* Directions *
From the line containing "t = i / ROWS" through the last line of the data, return those lines exactly as written and nothing more.

--------------------

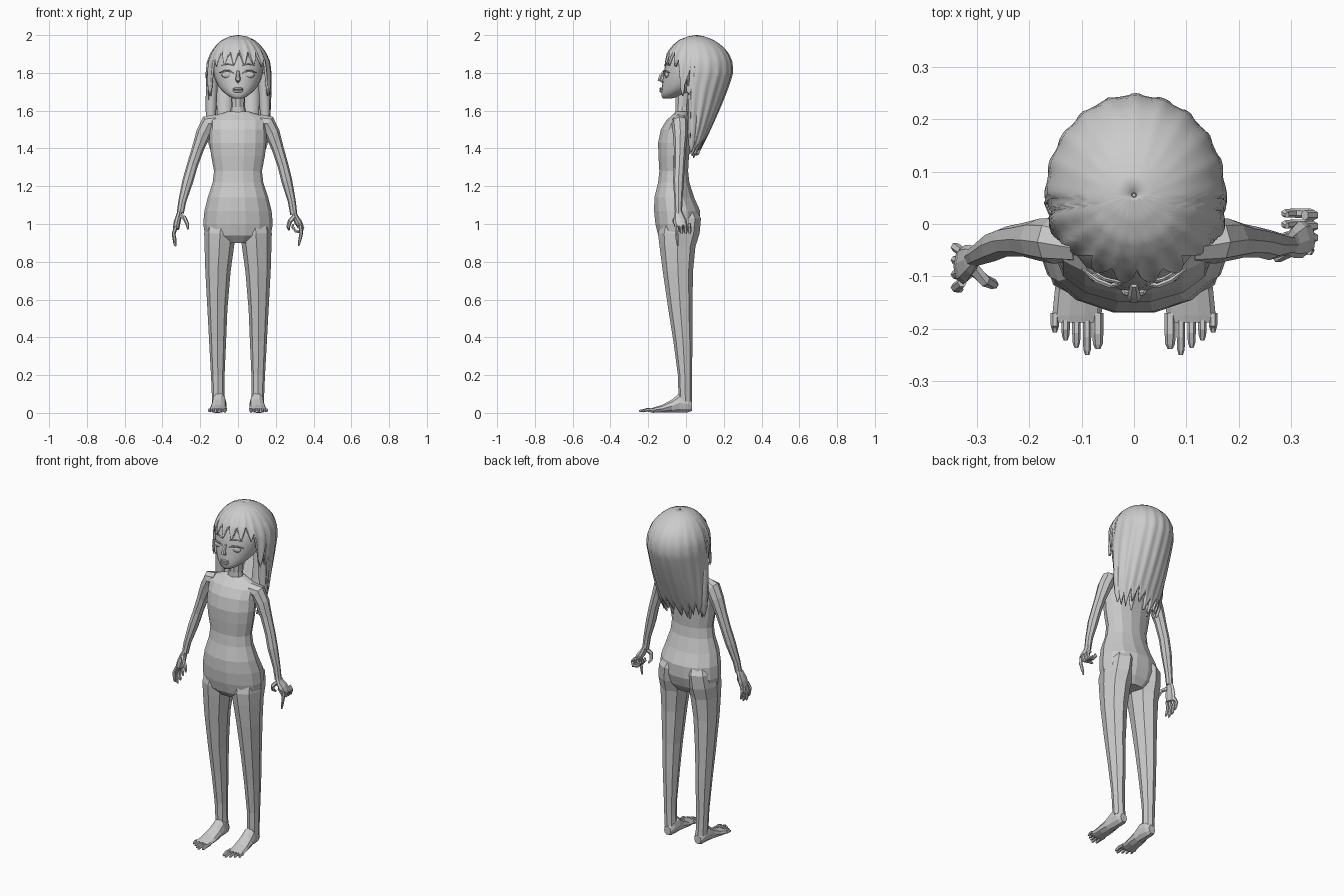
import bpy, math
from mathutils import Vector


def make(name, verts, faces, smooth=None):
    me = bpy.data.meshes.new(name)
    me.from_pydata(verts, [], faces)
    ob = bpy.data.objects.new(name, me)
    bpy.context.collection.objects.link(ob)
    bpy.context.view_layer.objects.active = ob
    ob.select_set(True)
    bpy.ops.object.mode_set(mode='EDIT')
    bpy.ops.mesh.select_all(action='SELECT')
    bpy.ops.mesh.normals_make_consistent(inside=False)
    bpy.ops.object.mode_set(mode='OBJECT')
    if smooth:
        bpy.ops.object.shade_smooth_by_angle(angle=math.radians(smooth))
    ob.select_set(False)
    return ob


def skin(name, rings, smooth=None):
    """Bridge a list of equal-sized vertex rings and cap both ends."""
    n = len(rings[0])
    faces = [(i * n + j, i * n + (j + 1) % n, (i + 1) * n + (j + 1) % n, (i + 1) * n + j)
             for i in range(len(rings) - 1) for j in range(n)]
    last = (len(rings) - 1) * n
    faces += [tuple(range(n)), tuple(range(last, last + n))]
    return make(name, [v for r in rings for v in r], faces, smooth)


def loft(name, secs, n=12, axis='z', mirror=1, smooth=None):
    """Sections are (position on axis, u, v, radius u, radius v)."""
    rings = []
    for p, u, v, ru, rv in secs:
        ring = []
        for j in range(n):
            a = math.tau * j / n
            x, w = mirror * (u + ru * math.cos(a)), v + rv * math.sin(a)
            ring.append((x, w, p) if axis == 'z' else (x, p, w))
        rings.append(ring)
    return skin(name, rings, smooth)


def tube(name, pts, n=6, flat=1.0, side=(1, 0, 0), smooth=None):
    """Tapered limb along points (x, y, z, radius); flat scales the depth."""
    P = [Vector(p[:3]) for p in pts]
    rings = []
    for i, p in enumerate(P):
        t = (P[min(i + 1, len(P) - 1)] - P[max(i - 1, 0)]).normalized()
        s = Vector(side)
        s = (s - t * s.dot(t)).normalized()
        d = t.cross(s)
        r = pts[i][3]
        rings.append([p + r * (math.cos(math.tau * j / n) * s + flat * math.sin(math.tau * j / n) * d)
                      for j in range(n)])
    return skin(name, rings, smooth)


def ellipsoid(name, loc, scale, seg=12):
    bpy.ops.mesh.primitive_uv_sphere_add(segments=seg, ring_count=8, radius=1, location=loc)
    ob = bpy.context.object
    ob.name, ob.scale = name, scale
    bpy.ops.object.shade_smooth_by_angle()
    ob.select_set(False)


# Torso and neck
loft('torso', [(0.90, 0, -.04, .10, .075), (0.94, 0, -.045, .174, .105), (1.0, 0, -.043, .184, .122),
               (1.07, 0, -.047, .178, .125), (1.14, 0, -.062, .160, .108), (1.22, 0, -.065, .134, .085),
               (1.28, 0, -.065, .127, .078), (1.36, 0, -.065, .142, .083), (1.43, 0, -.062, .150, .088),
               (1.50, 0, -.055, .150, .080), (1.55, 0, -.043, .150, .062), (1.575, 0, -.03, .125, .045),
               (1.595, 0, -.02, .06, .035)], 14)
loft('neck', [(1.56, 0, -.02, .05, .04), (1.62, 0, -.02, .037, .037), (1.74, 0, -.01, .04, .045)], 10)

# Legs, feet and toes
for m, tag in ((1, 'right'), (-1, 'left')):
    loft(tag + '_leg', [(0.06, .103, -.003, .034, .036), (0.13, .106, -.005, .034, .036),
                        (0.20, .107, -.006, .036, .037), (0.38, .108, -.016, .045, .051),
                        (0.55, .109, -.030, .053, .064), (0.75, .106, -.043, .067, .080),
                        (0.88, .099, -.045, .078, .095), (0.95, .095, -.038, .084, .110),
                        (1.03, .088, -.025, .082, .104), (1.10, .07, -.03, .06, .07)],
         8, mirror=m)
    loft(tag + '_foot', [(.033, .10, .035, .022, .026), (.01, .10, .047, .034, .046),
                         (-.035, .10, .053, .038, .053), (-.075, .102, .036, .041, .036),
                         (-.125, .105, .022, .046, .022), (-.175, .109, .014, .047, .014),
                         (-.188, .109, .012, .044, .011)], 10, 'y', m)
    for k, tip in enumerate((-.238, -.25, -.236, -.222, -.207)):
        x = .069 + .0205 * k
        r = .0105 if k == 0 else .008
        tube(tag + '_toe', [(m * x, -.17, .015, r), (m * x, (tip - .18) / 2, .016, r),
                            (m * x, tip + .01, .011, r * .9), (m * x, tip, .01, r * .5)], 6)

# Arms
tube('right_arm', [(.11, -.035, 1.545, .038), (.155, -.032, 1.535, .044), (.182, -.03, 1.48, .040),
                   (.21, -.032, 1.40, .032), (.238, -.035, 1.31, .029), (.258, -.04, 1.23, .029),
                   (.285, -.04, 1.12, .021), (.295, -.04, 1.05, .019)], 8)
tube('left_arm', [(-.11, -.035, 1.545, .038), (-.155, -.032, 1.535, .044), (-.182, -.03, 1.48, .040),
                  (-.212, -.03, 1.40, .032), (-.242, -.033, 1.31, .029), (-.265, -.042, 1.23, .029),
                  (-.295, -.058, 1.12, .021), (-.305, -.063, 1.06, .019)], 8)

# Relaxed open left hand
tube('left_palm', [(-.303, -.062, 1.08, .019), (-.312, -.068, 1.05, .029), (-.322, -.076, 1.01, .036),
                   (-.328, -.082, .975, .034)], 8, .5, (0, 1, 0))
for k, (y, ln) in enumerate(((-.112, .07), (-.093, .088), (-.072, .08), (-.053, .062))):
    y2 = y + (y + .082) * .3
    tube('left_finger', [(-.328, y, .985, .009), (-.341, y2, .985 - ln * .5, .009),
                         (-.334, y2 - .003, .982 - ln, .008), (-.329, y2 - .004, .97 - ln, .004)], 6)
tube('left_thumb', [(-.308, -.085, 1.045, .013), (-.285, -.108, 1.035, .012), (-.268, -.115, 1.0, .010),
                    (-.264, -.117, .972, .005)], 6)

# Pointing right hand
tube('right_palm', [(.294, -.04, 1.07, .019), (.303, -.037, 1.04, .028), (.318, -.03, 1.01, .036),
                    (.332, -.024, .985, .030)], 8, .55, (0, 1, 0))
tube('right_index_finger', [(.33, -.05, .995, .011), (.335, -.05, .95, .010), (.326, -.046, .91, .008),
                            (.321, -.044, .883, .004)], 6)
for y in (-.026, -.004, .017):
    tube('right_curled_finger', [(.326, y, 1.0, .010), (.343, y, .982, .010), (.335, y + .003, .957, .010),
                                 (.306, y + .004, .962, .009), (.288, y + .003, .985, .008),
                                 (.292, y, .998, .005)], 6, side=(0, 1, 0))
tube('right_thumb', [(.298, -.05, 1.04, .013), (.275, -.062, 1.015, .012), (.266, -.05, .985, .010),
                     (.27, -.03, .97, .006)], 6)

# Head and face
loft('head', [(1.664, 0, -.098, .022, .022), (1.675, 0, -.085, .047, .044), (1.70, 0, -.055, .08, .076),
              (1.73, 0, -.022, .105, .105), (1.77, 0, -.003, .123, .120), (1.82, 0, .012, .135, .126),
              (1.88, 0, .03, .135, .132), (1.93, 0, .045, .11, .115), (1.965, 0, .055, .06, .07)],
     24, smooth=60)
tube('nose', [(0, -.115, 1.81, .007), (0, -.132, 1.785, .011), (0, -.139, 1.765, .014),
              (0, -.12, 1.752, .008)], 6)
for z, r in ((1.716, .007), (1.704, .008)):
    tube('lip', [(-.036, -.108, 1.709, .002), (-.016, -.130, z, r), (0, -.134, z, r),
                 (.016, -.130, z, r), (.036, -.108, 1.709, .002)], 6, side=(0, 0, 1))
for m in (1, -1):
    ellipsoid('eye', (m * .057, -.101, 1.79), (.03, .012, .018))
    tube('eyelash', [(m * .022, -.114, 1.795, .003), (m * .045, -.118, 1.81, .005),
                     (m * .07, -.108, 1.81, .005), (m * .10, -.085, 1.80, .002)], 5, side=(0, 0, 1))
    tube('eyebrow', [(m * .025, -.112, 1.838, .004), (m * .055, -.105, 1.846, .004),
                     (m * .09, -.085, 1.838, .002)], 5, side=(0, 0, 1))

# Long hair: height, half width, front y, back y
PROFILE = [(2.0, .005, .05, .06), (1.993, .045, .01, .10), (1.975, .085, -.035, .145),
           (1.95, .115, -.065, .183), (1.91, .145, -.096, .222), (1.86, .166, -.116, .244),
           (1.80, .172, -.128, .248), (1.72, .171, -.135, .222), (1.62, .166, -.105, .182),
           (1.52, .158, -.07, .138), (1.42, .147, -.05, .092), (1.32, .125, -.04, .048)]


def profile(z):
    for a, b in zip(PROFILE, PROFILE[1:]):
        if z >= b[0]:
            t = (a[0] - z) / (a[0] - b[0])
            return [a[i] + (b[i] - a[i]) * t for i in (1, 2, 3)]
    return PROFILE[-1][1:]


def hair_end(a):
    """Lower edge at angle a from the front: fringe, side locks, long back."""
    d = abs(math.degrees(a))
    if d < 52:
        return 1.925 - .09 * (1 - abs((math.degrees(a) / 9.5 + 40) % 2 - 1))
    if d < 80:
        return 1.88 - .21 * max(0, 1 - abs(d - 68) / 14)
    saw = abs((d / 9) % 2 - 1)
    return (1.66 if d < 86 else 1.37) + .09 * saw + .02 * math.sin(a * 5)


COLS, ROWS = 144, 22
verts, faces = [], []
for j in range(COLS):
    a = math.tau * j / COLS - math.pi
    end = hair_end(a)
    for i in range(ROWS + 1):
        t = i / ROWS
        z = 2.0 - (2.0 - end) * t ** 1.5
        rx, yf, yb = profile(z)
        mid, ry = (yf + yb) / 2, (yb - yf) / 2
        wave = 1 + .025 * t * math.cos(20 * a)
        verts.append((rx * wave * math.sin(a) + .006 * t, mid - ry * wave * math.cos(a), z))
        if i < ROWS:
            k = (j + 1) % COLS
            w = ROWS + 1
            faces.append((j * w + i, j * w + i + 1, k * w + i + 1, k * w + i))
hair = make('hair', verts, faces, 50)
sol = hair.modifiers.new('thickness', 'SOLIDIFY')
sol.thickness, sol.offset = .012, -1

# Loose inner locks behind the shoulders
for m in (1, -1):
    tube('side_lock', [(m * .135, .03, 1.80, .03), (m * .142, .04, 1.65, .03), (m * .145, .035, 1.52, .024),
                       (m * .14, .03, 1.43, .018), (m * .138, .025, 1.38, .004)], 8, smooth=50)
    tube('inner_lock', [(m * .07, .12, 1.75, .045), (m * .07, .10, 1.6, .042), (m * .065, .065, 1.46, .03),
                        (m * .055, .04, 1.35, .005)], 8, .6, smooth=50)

--------------------

* Expected answer *
        t = i / ROWS
        z = 2.0 - (2.0 - end) * t ** 1.5
        rx, yf, yb = profile(z)
        mid, ry = (yf + yb) / 2, (yb - yf) / 2
        wave = 1 + .025 * t * math.cos(20 * a)
        verts.append((rx * wave * math.sin(a) + .006 * t, mid - ry * wave * math.cos(a), z))
        if i < ROWS:
            k = (j + 1) % COLS
            w = ROWS + 1
            faces.append((j * w + i, j * w + i + 1, k * w + i + 1, k * w + i))
hair = make('hair', verts, faces, 50)
sol = hair.modifiers.new('thickness', 'SOLIDIFY')
sol.thickness, sol.offset = .012, -1

# Loose inner locks behind the shoulders
for m in (1, -1):
    tube('side_lock', [(m * .135, .03, 1.80, .03), (m * .142, .04, 1.65, .03), (m * .145, .035, 1.52, .024),
                       (m * .14, .03, 1.43, .018), (m * .138, .025, 1.38, .004)], 8, smooth=50)
    tube('inner_lock', [(m * .07, .12, 1.75, .045), (m * .07, .10, 1.6, .042), (m * .065, .065, 1.46, .03),
                        (m * .055, .04, 1.35, .005)], 8, .6, smooth=50)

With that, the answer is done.